With the San Gabriel Mountains looming like giant mountains (how’s that for a simile?) in the background, I felt like Ray Kinsella must have felt when he leveled his Iowa cornfield and only source of income to build a baseball diamond because a voice inside his head told him it was the right thing to do.

In short, I felt like a kid again.

All at once memories of equine heroes such as Utah Canyon, Chinook Pass and Trooper Seven came flooding back like a flood (sorry, I can’t help myself) and I remembered guys like Clint and Tom Roberts, Jody Davidson, Hugh Wales, Gary Baze and Gary Stevens too.

I realized, once more, the love I have for the game, the sport, the spectacle. Sometimes, I think it takes these moments of clarity to help us re-connect with the people and things we most cherish. Looking across the infield, I softly whispered “I love you…” and, then, had to explain what I meant to Brian Zipse, editor of Horse Racing Nation, who happened to be standing directly in front of me.

No, I jest. I did not profess my love to Zipse, Santa Anita or anybody or anything else… well, minus that one taco vendor, but he earned it! I did get to meet Mr. Zipse for the first time, though, along with a bunch of other fine folks from Horse Racing Nation, Brisnet, Thoroughbred Racing Dudes and a variety of other turf publications and sites.

I even saw that guy “Mutton Chops” (John McCririck) and he looks just as homeless in real life as he does on TV (kidding, John, kidding).
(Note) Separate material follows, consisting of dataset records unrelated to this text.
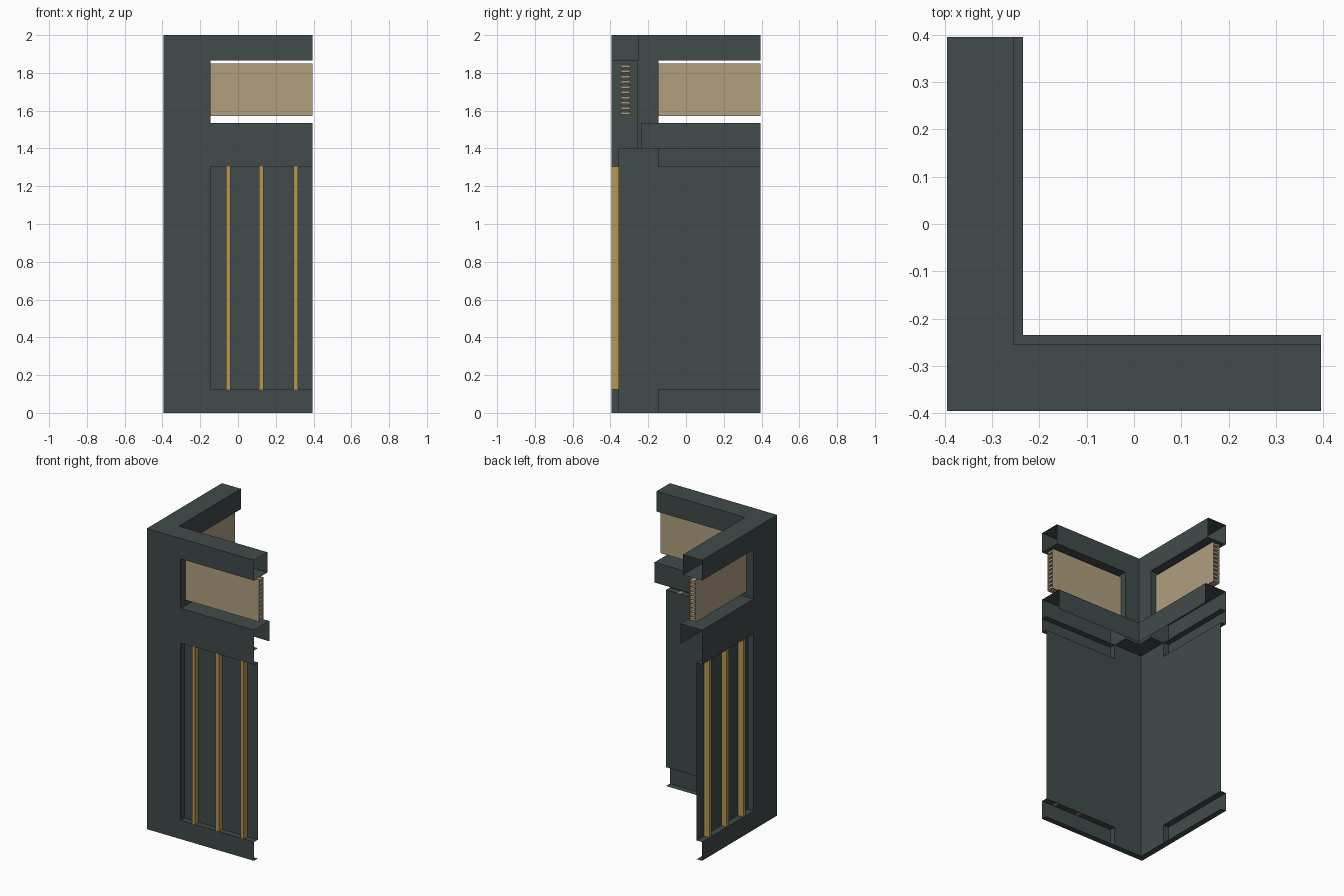
import bpy, bmesh

if "Cube" in bpy.data.objects:
    bpy.data.objects.remove(bpy.data.objects["Cube"], do_unlink=True)


def make_material(name, rgb):
    mat = bpy.data.materials.new(name)
    mat.use_nodes = True
    mat.diffuse_color = (*rgb, 1)
    mat.node_tree.nodes["Principled BSDF"].inputs["Base Color"].default_value = (*rgb, 1)
    return mat


SLATE = make_material("slate_wall", (0.053, 0.069, 0.069))
GOLD = make_material("gold_trim", (0.479, 0.305, 0.085))
TAN = make_material("tan_blind", (0.434, 0.346, 0.216))

# Key lines: along the wing, through its depth, and in height
OUT, END, JAMB = -0.395, 0.395, -0.145
BACK, POST, LEDGE = -0.355, -0.255, -0.235
PANEL_LOW, PANEL_TOP = 0.125, 1.305
BAND, SILL, HEAD, TOP = 1.4, 1.535, 1.865, 2.0


class Part:
    """Collects flat sheets and boxes given as (along, depth, height)."""

    def __init__(self, name, material, swap):
        self.name, self.material, self.swap = name, material, swap
        self.bm = bmesh.new()

    def sheet(self, along, depth, height, facing):
        spans = [along, depth, height]
        axis = next(i for i, s in enumerate(spans) if not isinstance(s, tuple))
        u, v = (axis + 1) % 3, (axis + 2) % 3
        points = []
        for i, j in ((0, 0), (1, 0), (1, 1), (0, 1)):
            p = [0, 0, 0]
            p[axis], p[u], p[v] = spans[axis], spans[u][i], spans[v][j]
            if self.swap:
                p[0], p[1] = p[1], p[0]
            points.append(p)
        # Swapping axes mirrors the winding
        if (facing < 0) != self.swap:
            points.reverse()
        self.bm.faces.new([self.bm.verts.new(p) for p in points])

    def box(self, *spans):
        for axis in range(3):
            for side, facing in ((0, -1), (1, 1)):
                face = list(spans)
                face[axis] = spans[axis][side]
                self.sheet(*face, facing)

    def finish(self):
        bmesh.ops.remove_doubles(self.bm, verts=self.bm.verts, dist=0.0001)
        mesh = bpy.data.meshes.new(self.name)
        self.bm.to_mesh(mesh)
        self.bm.free()
        mesh.materials.append(self.material)
        obj = bpy.data.objects.new(self.name, mesh)
        bpy.context.collection.objects.link(obj)


def build_wing(side, swap):
    def start(depth):
        # The second wing butts against the first at the corner
        return depth if swap else OUT

    opening = (JAMB, END)

    # Outer skin around the panel and the window
    wall = Part(side + "_wall", SLATE, swap)
    wall.sheet((OUT, JAMB), OUT, (0, TOP), -1)
    for height in ((0, PANEL_LOW), (PANEL_TOP, SILL), (HEAD, TOP)):
        wall.sheet(opening, OUT, height, -1)

    # Floor and band flanges, and the lower corner post
    for z in (0, BAND):
        wall.sheet((start(BACK), END), (OUT, BACK), z, -1)
    wall.sheet((BACK, JAMB), BACK, (0, BAND), 1)
    for height in ((0, PANEL_LOW), (PANEL_TOP, BAND)):
        wall.sheet(JAMB, (OUT, BACK), height, 1)
    wall.finish()

    # Recessed panel, open at the free end
    panel = Part(side + "_recessed_panel", SLATE, swap)
    panel.sheet(opening, BACK, (PANEL_LOW, PANEL_TOP), -1)
    panel.sheet(JAMB, (OUT, BACK), (PANEL_LOW, PANEL_TOP), 1)
    panel.sheet(opening, (OUT, BACK), PANEL_LOW, 1)
    panel.sheet(opening, (OUT, BACK), PANEL_TOP, -1)
    panel.finish()

    # Window ledge with its inner apron
    ledge = Part(side + "_window_ledge", SLATE, swap)
    ledge.sheet((start(LEDGE), END), (OUT, LEDGE), SILL, 1)
    ledge.sheet((LEDGE, END), LEDGE, (BAND, SILL), 1)
    ledge.finish()

    # Upper corner post beside the window
    post = Part(side + "_window_post", SLATE, swap)
    post.sheet((POST, JAMB), POST, (BAND, HEAD), 1)
    post.sheet(JAMB, (OUT, POST), (BAND, HEAD), 1)
    post.sheet((start(POST), JAMB), (BACK, POST), BAND, -1)
    post.finish()

    # Header beam, hollow at the free end
    header = Part(side + "_header", SLATE, swap)
    header.sheet((start(POST), END), (OUT, POST), TOP, 1)
    header.sheet(opening, (OUT, POST), HEAD, -1)
    header.sheet((POST, END), POST, (HEAD, TOP), 1)
    header.finish()

    # Vertical trim bars
    for number, centre in enumerate((-0.052, 0.124, 0.306), 1):
        bar = Part(f"{side}_trim_bar_{number}", GOLD, swap)
        bar.box((centre - 0.012, centre + 0.012), (OUT + 0.001, BACK - 0.001),
                (PANEL_LOW, PANEL_TOP))
        bar.finish()

    # Blind: two skins joined by thin ribs
    blind = Part(side + "_blind", TAN, swap)
    low, high, front, rear = 1.572, 1.85, -0.345, -0.297
    blind.box(opening, (front, front + 0.006), (low, high))
    blind.box(opening, (rear - 0.006, rear), (low, high))
    ribs = 10
    step = (high - low) / ribs
    for i in range(ribs):
        z = low + (i + 0.5) * step
        blind.box((JAMB, END - 0.002), (front + 0.006, rear - 0.006),
                  (z - step / 4, z + step / 4))
    blind.finish()


build_wing("front", False)
build_wing("right", True)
But the highlight of my trip was getting a chance to hang out with my colleague Margaret Ransom and meet the US Racing Zippy Chippy Award winners Angie Cheak and Tara Cochran in person.
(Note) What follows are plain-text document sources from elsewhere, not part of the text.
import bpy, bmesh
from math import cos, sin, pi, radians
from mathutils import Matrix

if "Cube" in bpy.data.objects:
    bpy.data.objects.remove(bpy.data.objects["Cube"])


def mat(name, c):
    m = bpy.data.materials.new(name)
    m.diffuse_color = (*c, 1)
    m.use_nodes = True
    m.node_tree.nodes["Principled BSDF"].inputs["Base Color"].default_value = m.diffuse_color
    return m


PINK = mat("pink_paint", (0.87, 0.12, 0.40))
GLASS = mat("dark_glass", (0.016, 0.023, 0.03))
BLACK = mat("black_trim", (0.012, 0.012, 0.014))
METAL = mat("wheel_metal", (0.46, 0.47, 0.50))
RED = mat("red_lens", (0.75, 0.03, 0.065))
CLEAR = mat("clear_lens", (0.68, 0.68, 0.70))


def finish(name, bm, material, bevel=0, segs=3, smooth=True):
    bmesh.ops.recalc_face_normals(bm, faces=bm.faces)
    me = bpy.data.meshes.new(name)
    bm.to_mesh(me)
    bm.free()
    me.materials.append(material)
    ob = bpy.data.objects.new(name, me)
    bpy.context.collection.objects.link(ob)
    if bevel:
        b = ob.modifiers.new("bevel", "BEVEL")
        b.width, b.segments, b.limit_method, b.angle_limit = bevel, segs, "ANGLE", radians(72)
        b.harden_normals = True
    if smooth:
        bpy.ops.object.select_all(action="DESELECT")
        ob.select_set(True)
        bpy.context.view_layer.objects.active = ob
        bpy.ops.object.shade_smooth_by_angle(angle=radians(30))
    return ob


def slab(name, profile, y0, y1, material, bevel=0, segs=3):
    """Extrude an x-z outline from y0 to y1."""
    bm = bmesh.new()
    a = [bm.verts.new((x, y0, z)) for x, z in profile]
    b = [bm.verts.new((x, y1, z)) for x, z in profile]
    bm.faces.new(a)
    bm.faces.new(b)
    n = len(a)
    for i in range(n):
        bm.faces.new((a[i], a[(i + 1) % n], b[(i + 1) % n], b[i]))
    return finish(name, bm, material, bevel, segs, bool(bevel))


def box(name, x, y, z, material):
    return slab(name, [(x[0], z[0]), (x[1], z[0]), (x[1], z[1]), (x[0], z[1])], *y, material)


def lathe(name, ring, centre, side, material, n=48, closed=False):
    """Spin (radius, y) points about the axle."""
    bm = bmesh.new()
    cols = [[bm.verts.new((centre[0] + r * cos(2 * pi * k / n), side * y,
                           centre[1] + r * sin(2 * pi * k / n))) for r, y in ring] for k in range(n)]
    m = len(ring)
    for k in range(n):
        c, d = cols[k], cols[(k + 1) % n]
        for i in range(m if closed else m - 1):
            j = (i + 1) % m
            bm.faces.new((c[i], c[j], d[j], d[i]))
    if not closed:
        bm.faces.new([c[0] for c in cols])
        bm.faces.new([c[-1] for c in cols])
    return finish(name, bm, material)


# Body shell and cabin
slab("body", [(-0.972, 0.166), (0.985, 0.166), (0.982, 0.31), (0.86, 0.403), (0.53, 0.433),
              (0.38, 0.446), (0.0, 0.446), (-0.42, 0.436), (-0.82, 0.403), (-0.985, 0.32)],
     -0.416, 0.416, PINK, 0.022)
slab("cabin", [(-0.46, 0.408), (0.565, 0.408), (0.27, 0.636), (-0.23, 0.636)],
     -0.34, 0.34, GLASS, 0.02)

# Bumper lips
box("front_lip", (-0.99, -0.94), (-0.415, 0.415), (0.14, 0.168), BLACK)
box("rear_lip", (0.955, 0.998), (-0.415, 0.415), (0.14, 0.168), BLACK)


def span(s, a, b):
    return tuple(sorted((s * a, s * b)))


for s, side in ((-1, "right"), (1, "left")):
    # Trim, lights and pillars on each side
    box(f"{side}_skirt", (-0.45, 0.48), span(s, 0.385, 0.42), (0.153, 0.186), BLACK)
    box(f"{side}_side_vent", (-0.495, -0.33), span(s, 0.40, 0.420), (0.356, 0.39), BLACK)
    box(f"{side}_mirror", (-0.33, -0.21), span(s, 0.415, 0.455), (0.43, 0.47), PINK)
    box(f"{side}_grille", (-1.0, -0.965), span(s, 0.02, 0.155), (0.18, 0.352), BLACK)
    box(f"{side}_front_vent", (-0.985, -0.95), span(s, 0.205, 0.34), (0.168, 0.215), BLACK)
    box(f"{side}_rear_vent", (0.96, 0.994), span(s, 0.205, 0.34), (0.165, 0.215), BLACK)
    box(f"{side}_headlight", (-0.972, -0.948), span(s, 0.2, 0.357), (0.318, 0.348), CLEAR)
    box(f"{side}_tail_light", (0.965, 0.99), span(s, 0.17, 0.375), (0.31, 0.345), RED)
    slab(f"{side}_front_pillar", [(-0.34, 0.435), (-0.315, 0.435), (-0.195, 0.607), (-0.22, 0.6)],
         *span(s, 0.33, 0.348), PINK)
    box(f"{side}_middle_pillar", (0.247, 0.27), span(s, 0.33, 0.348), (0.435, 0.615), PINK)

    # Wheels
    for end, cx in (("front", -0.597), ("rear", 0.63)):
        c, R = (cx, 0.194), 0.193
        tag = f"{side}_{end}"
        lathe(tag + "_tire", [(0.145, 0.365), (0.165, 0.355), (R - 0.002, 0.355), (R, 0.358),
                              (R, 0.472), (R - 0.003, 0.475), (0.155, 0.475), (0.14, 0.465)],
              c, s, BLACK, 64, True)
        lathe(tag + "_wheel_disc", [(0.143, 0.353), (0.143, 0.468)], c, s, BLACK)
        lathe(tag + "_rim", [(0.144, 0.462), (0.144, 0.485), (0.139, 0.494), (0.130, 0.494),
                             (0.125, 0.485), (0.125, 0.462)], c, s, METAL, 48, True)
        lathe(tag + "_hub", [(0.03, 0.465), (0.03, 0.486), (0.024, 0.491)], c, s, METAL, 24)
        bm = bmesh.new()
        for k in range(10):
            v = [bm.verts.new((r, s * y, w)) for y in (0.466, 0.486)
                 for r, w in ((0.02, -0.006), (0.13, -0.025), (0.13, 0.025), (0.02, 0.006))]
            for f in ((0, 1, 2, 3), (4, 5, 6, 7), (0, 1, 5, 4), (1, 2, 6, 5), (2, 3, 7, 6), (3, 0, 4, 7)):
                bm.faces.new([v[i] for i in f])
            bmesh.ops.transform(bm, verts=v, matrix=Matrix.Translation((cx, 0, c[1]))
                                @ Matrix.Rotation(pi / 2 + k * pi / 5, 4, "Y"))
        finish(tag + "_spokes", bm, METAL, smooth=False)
Angie Cheak, me, Tara Cochran and Margaret Ransom (from left to right).

I also had the opportunity to chat with another classy lady and thank her for all the thrills she gave me throughout her 21-race career:

Me standing next to a statue of the great Zenyatta.

Me standing next to a statue of the great Zenyatta.

I made some money at the windows too, which is always nice. My best bet on Friday, New Money Honey, cashed at $15 and I hit a pick-3 that ended with Tourist in the Breeders’ Cup Mile on Saturday.

On Sunday, I visited Venice Beach with my wife and kids and, Monday, we were in the car headed back to Colorado.


Venice Beach.

Note to other husbands and dads: Loud, slightly off-tune renditions of John Denver songs are generally not appreciated when one’s family has fallen in love with the warm weather and palm trees of California.

I hope to go to another Breeders’ Cup soon… but, next time, no long drives and no discount food from the Flying J.

Posted on